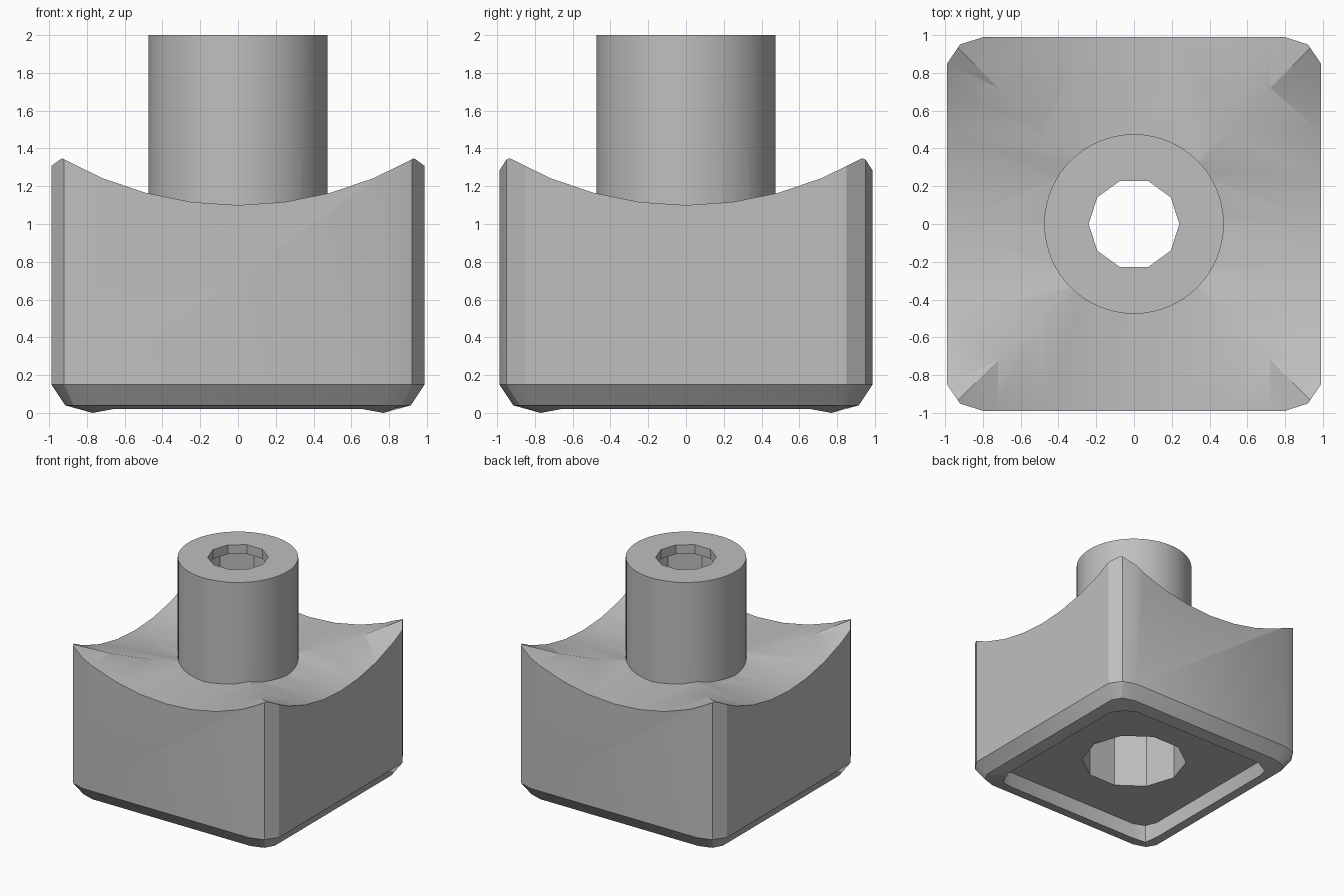
import bpy
import bmesh
import math
from mathutils import Matrix

if "Cube" in bpy.data.objects:
    bpy.data.objects.remove(bpy.data.objects["Cube"], do_unlink=True)

grey = bpy.data.materials.new("light grey")
grey.use_nodes = True
grey.diffuse_color = (0.52, 0.52, 0.52, 1)
grey.node_tree.nodes["Principled BSDF"].inputs["Base Color"].default_value = grey.diffuse_color


def make_object(name, bm):
    bmesh.ops.recalc_face_normals(bm, faces=bm.faces)
    mesh = bpy.data.meshes.new(name)
    bm.to_mesh(mesh)
    bm.free()
    mesh.materials.append(grey)
    obj = bpy.data.objects.new(name, mesh)
    bpy.context.collection.objects.link(obj)
    return obj


def loft(name, rings):
    """Skin a stack of matching outlines and cap both ends."""
    bm = bmesh.new()
    loops = [[bm.verts.new(p) for p in ring] for ring in rings]
    n = len(loops[0])
    for a, b in zip(loops, loops[1:]):
        for i in range(n):
            j = (i + 1) % n
            bm.faces.new((a[i], a[j], b[j], b[i]))
    bm.faces.new(loops[0])
    bm.faces.new(loops[-1])
    return make_object(name, bm)


def corner_ring(*corner):
    """Repeat the points of one corner around all four corners."""
    points = []
    for sx, sy in ((1, 1), (-1, 1), (-1, -1), (1, -1)):
        pts = [(sx * x, sy * y, z) for x, y, z in corner]
        points += pts if sx * sy > 0 else pts[::-1]
    return points


def circle_ring(radius, z, sides):
    return [(radius * math.cos(a), radius * math.sin(a), z)
            for a in (2 * math.pi * i / sides for i in range(sides))]


def cylinder(name, radius, depth, matrix, sides):
    bm = bmesh.new()
    bmesh.ops.create_cone(bm, cap_ends=True, segments=sides, radius1=radius,
                          radius2=radius, depth=depth, matrix=matrix)
    return make_object(name, bm)


def combine(target, tool, operation):
    """Apply a boolean and discard the helper."""
    mod = target.modifiers.new("boolean", "BOOLEAN")
    mod.operation = operation
    mod.solver = "EXACT"
    mod.object = tool
    tool.hide_render = True
    bpy.context.view_layer.update()
    graph = bpy.context.evaluated_depsgraph_get()
    mesh = bpy.data.meshes.new_from_object(target.evaluated_get(graph))
    target.modifiers.clear()
    target.data = mesh
    bpy.data.objects.remove(tool, do_unlink=True)


# Block with clipped corners, bevelled foot and recessed underside
def wall(z):
    return corner_ring((0.988, 0.85, z), (0.92, 0.95, z), (0.8, 0.988, z))


body = loft("socket_block", [
    wall(1.6),
    wall(0.15),
    corner_ring((0.915, 0.8, 0.04), (0.87, 0.88, 0.04), (0.76, 0.915, 0.04)),
    corner_ring((0.81, 0.66, 0.02), (0.77, 0.77, 0), (0.66, 0.81, 0.02)),
    corner_ring((0.8, 0.66, 0.15), (0.76, 0.76, 0.15), (0.66, 0.8, 0.15)),
])

# Two crossing hollows scoop out the top
for axis in "XY":
    turn = Matrix.Translation((0, 0, 2.98)) @ Matrix.Rotation(math.pi / 2, 4, axis)
    combine(body, cylinder("hollow_cutter", 1.88, 4, turn, 48), "DIFFERENCE")

# Round post
post = cylinder("post", 0.475, 1.5, Matrix.Translation((0, 0, 1.25)), 64)
combine(body, post, "UNION")

# Ten-sided bore, narrowing to a lip at the top of the post
bore = loft("bore_cutter", [
    circle_ring(0.43, -0.2, 10), circle_ring(0.43, 1.92, 10),
    circle_ring(0.24, 1.92, 10), circle_ring(0.24, 2.2, 10),
])
combine(body, bore, "DIFFERENCE")

bpy.ops.object.select_all(action="DESELECT")
body.select_set(True)
bpy.context.view_layer.objects.active = body
bpy.ops.object.shade_smooth_by_angle(angle=math.radians(30))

**Task requirements:** Reproduce every line from the entries that holds the word "bore".

**Written solution:**
# Ten-sided bore, narrowing to a lip at the top of the post
bore = loft("bore_cutter", [
combine(body, bore, "DIFFERENCE")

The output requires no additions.